(Dataset entries)
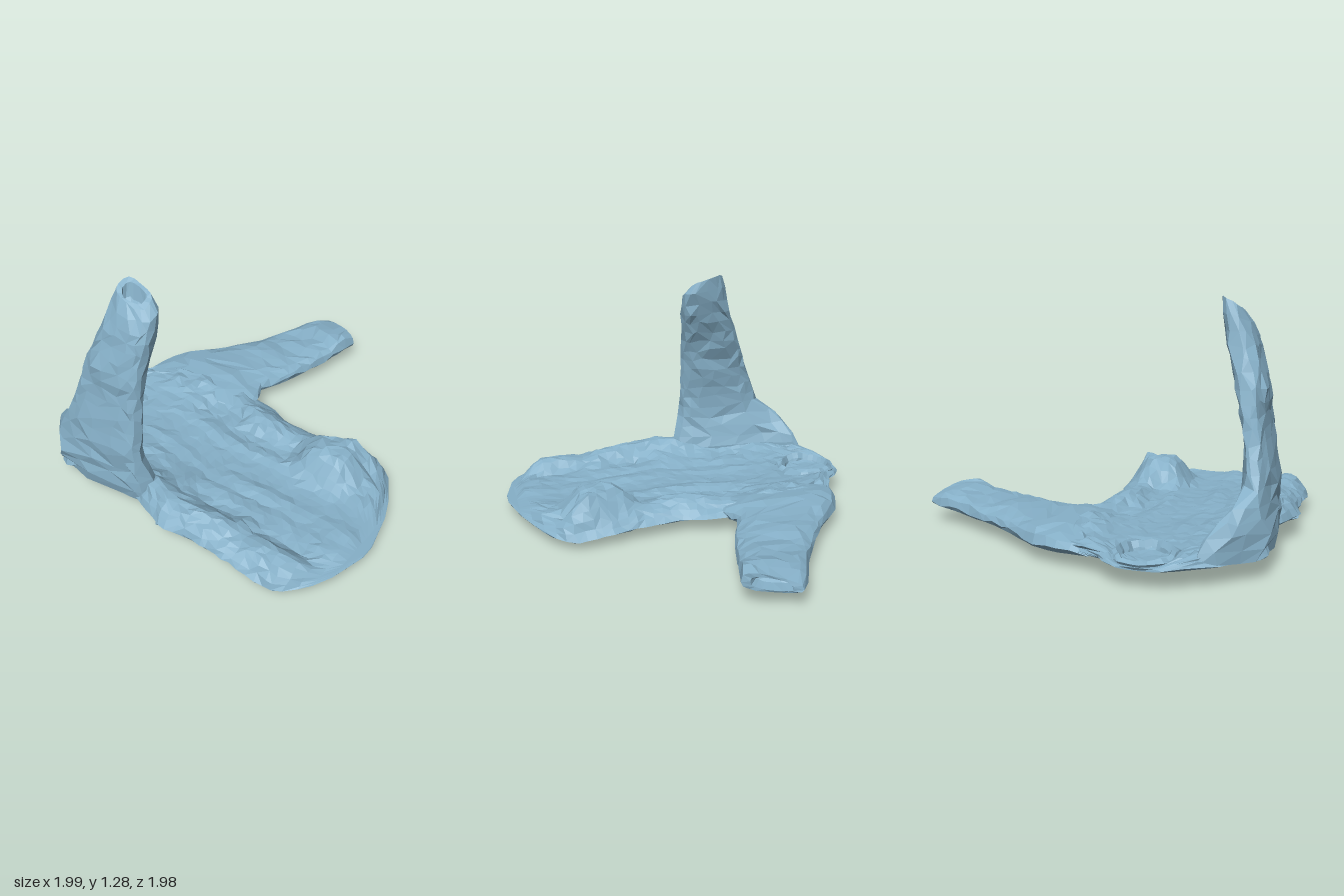
import * as THREE from 'three';

const cloth = new THREE.MeshStandardMaterial({ color: 0x86b0c8, flatShading: true, side: THREE.DoubleSide });
const { lerp, smoothstep } = THREE.MathUtils;

// Repeatable pseudo-random value and smooth noise for the creases
const hash = (i, j) => {
  const s = Math.sin(i * 127.1 + j * 311.7) * 43758.5453;
  return s - Math.floor(s);
};
function noise(x, y) {
  const i = Math.floor(x), j = Math.floor(y), fx = x - i, fy = y - j;
  return lerp(lerp(hash(i, j), hash(i + 1, j), fx), lerp(hash(i, j + 1), hash(i + 1, j + 1), fx), fy) * 2 - 1;
}
const jitter = (i, j) => hash(i + 0.3, j + 0.7) * 2 - 1;
const bump = (x, z, cx, cz, rx, rz, p = 2) =>
  Math.exp(-(Math.abs((x - cx) / rx) ** p) - Math.abs((z - cz) / rz) ** p);

// Interpolate the columns of a table whose first column is the key
function sample(table, k) {
  let i = 0;
  while (i < table.length - 2 && k > table[i + 1][0]) i++;
  const a = table[i], b = table[i + 1];
  const f = Math.min(1, Math.max(0, (k - a[0]) / (b[0] - a[0])));
  return a.map((v, c) => lerp(v, b[c], f));
}

// Skin closed cross-sections, optionally joining the last to the first
function loft(name, rings, loop = false) {
  const n = rings[0].length, idx = [];
  const last = loop ? rings.length : rings.length - 1;
  for (let r = 0; r < last; r++) {
    const s = (r + 1) % rings.length;
    for (let i = 0; i < n; i++) {
      const j = (i + 1) % n;
      const a = r * n + i, b = r * n + j, c = s * n + j, d = s * n + i;
      if (hash(r, i) > 0.5) idx.push(a, d, b, b, d, c);
      else idx.push(a, d, c, a, c, b);
    }
  }
  const geo = new THREE.BufferGeometry();
  geo.setAttribute('position', new THREE.Float32BufferAttribute(rings.flat(2), 3));
  geo.setIndex(idx);
  geo.computeVertexNormals();
  const mesh = new THREE.Mesh(geo, cloth);
  mesh.name = name;
  return mesh;
}

// Body outline: z, right edge x, left edge x, underside y, upper y
const BODY = [
  [-0.99, -0.54, -0.32, 0.095, 0.11], [-0.95, -0.61, -0.25, 0.085, 0.135],
  [-0.87, -0.74, -0.18, 0.075, 0.145], [-0.81, -0.80, 0.02, 0.07, 0.14],
  [-0.66, -0.95, 0.14, 0.06, 0.135], [-0.45, -0.91, 0.15, 0.055, 0.125],
  [-0.20, -0.91, 0.13, 0.045, 0.12], [-0.10, -0.94, 0.10, 0.04, 0.12],
  [0.05, -1.0, 0.08, 0.035, 0.12], [0.25, -0.97, 0.07, 0.02, 0.115],
  [0.50, -0.96, 0.11, 0.008, 0.115], [0.70, -0.96, 0.115, 0.00, 0.115],
  [0.78, -0.94, 0.06, 0.01, 0.12], [0.86, -0.86, -0.06, 0.035, 0.12],
  [0.92, -0.78, -0.18, 0.05, 0.12], [0.97, -0.65, -0.32, 0.07, 0.11], [0.99, -0.54, -0.44, 0.078, 0.09],
];

// Height of the upper cloth: raised sides, folds, neck hollow and front hem
function upperY(x, z, base) {
  const edge = smoothstep(Math.abs(x + 0.42), 0.16, 0.4);
  const back = smoothstep(z + 0.98, 0, 0.15);
  const sag = 0.03 * noise(z * 5, 12);
  let y = base + back * (
    0.145 * bump(x, z, -0.12, 0.53, 0.14, 0.17, 4)
    + 0.08 * bump(x, z, 0.03, 0.62, 0.06, 0.13, 4)
    + 0.06 * bump(x, z, -0.02 + sag, 0.18, 0.1, 0.26, 4)
    + 0.04 * bump(x, z, 0.08, -0.3, 0.15, 0.3, 4)
    + 0.12 * bump(x, z, -0.88, -0.60, 0.11, 0.18)
    + 0.10 * bump(x, z, -0.86, -0.16, 0.13, 0.2)
    + 0.08 * bump(x, z, -0.90 + sag, 0.2, 0.13, 0.32, 4)
    + 0.07 * bump(x, z, -0.86 + sag, 0.66, 0.1, 0.14, 4)
    + 0.012 * edge
    + (0.006 + 0.026 * edge) * noise(x * 7 + 3, z * 5 + 5)
    + 0.016 * edge * noise(x * 14 + z * 5, z * 9));
  // Long soft folds down the front
  const wander = 0.03 * noise(z * 3, 2);
  for (const fx of [-0.62, -0.5, -0.26, -0.15])
    y += (0.012 + 0.014 * noise(z * 3, fx * 40)) * bump(x, 0, fx + wander, 0, 0.045, 1) * smoothstep(z, -0.6, -0.4);
  const neck = bump(x, z, -0.415, -0.81, 0.14, 0.16, 6);
  const hem = smoothstep(0.925 - 0.5 * (x + 0.45) ** 2 - z, -0.01, 0.035);
  return lerp(0.088, lerp(y, 0.095, neck), hem);
}

function makeBody() {
  const rings = [], across = 30, under = 12, rows = 40;
  for (let r = 0; r <= rows; r++) {
    const z = lerp(-0.99, 0.99, r / rows), ring = [];
    const [, x0, x1, lo, hi] = sample(BODY, z);
    const loose = smoothstep(z, -0.97, -0.85) * smoothstep(0.9 - z, 0, 0.15);
    const high = 0.045 * smoothstep(z, -0.75, -0.5) * smoothstep(0.75 - z, 0, 0.3);
    const at = (u, top, i) => {
      const side = smoothstep(Math.abs(u), 0.25, 0.7), a = Math.abs(u);
      const x = lerp(x0, x1, (u + 1) / 2)
        + loose * (0.01 * jitter(r, i) - Math.sign(u) * 0.01 * a * noise(z * 9, u > 0 ? 8 : 3));
      const mid = lerp(lo, hi, 0.45) + (u < 0 ? high : high * 0.4);
      const floor = lo + loose * 0.004 * (1 + jitter(i, r));
      const crumple = loose * (0.003 + 0.007 * side) * jitter(r + 5, i * 3);
      const y = top ? lerp(mid, upperY(x, z, hi) + crumple, 1 - a ** 8) : lerp(floor, mid, a ** 5);
      ring.push([x, Math.max(0, y), z + loose * 0.012 * jitter(i, r + 2)]);
    };
    for (let i = 0; i <= across; i++)
      at(-Math.cos((i / across) * Math.PI) * 0.35 + (i / across * 2 - 1) * 0.65, true, i);
    for (let i = under - 1; i > 0; i--) at(Math.sin((i / under - 0.5) * Math.PI), false, i + 60);
    rings.push(ring);
  }
  return loft('shirtBody', rings);
}

// Flattened tube through stations, its open end turned inside at the cuff
function makeSleeve(name, table, place, steps) {
  const n = 16, rings = [];
  const first = table[0][0], end = table[table.length - 1][0];
  const add = (k, scale, rough) => {
    const ring = [], row = rings.length;
    for (let i = 0; i < n; i++) {
      const a = ((i + rough * jitter(i, row)) / n) * Math.PI * 2, c = Math.cos(a), d = Math.sin(a);
      const s = sample(table, k + rough * 0.04 * jitter(row, i));
      const crease = 1 + rough * (0.5 * noise(i * 0.6 + 4, row * 0.5) + 0.4 * jitter(i + 9, row));
      const u = Math.sign(c) * Math.abs(c) ** 0.8 * scale;
      const v = Math.sign(d) * Math.abs(d) ** 0.7 * scale * crease;
      ring.push(place(s, u, v));
    }
    rings.push(ring);
  };
  for (let i = 0; i <= steps; i++) add(lerp(first, end, i / steps), 1, i < steps ? 0.34 : 0.15);
  add(end, 0.7, 0.15);
  add(lerp(end, first, 0.06), 0.55, 0.15);
  add(lerp(end, first, 0.09), 0.05, 0);
  return loft(name, rings);
}

// Spread sleeve: key, back edge x z, front edge x z, low y, high y
const SPREAD = [
  [0, -0.14, -0.85, -0.05, -0.12, 0.07, 0.15], [0.12, 0.02, -0.83, 0.10, -0.13, 0.06, 0.17],
  [0.25, 0.17, -0.77, 0.20, -0.18, 0.06, 0.17], [0.42, 0.36, -0.61, 0.36, -0.11, 0.06, 0.17],
  [0.6, 0.54, -0.49, 0.52, -0.06, 0.065, 0.165], [0.78, 0.73, -0.38, 0.68, -0.02, 0.065, 0.165],
  [0.92, 0.91, -0.31, 0.80, 0.01, 0.075, 0.22], [1, 1.0, -0.25, 0.88, 0.03, 0.085, 0.20],
];
// The back edge lies low with a broad slope up to the ridge
const placeSpread = ([k, ax, az, bx, bz, lo, hi], u, v) => {
  const t = (1 - u) / 2;
  const high = lerp(lerp(hi, 0.145, smoothstep(k, 0.75, 1)), hi, t);
  const edge = lerp(lo, high, lerp(0.45, 0.3, smoothstep(u, 0, 1)));
  return [lerp(ax, bx, t), edge + v * (v > 0 ? high - edge : edge - lo), lerp(az, bz, t)];
};

// Raised sleeve: y, outer x, inner x, back z, front z
const RAISED = [
  [0.10, -0.94, -0.74, -0.89, -0.08], [0.20, -0.955, -0.75, -0.86, -0.09],
  [0.28, -0.95, -0.785, -0.81, -0.11], [0.35, -0.945, -0.80, -0.75, -0.13],
  [0.42, -0.945, -0.80, -0.65, -0.14], [0.60, -0.91, -0.79, -0.58, -0.14],
  [0.85, -0.885, -0.74, -0.50, -0.14], [1.05, -0.83, -0.67, -0.42, -0.12],
  [1.18, -0.78, -0.64, -0.38, -0.12], [1.24, -0.75, -0.64, -0.355, -0.17],
];
// The seam leans inward towards the back of the shoulder
const placeRaised = ([y, x0, x1, z0, z1], u, v) => {
  const z = (z0 + z1) / 2 + u * (z1 - z0) / 2;
  const lean = 0.16 * smoothstep(-z, 0.64, 0.92);
  return [(x0 + x1) / 2 + v * (x1 - x0) / 2 + lean, y + smoothstep(y, 1.0, 1.24) * (0.03 * v - 0.025 * u), z];
};

// Soft collar around the neck opening, widening to two points in front
function makeCollar() {
  const rings = [], n = 26;
  for (let i = 0; i < n; i++) {
    const a = (i / n) * Math.PI * 2, c = Math.cos(a), s = Math.sin(a);
    const point = bump(Math.abs(c), s, 0.66, 0.75, 0.28, 0.28);
    const back = Math.max(0, -s), j = 0.01 * jitter(i, 4);
    const fall = 0.045 + 0.07 * point + j;
    const rise = 0.145 + 0.008 * jitter(i, 9) - 0.012 * back;
    const p = (grow, y) => [-0.415 + c * (0.115 + grow), y, -0.815 + s * (0.13 + grow)];
    rings.push([p(-0.01, 0.09), p(j, rise - 0.03), p(0.018 + j, rise),
      p(fall * 0.8, rise - 0.012), p(fall, 0.12), p(fall - 0.02, 0.09)]);
  }
  return loft('collar', rings, true);
}

export function createModel() {
  const shirt = new THREE.Group();
  shirt.name = 'crumpledShirt';
  shirt.add(
    makeBody(),
    makeSleeve('leftSleeve', SPREAD, placeSpread, 16),
    makeSleeve('rightSleeve', RAISED, placeRaised, 18),
    makeCollar(),
  );
  return shirt;
}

PROBLEM TO SOLVE | Copy out each line of the records that holds the string "rows".

EXERCISE RESULT |
  const rings = [], across = 30, under = 12, rows = 40;
  for (let r = 0; r <= rows; r++) {
    const z = lerp(-0.99, 0.99, r / rows), ring = [];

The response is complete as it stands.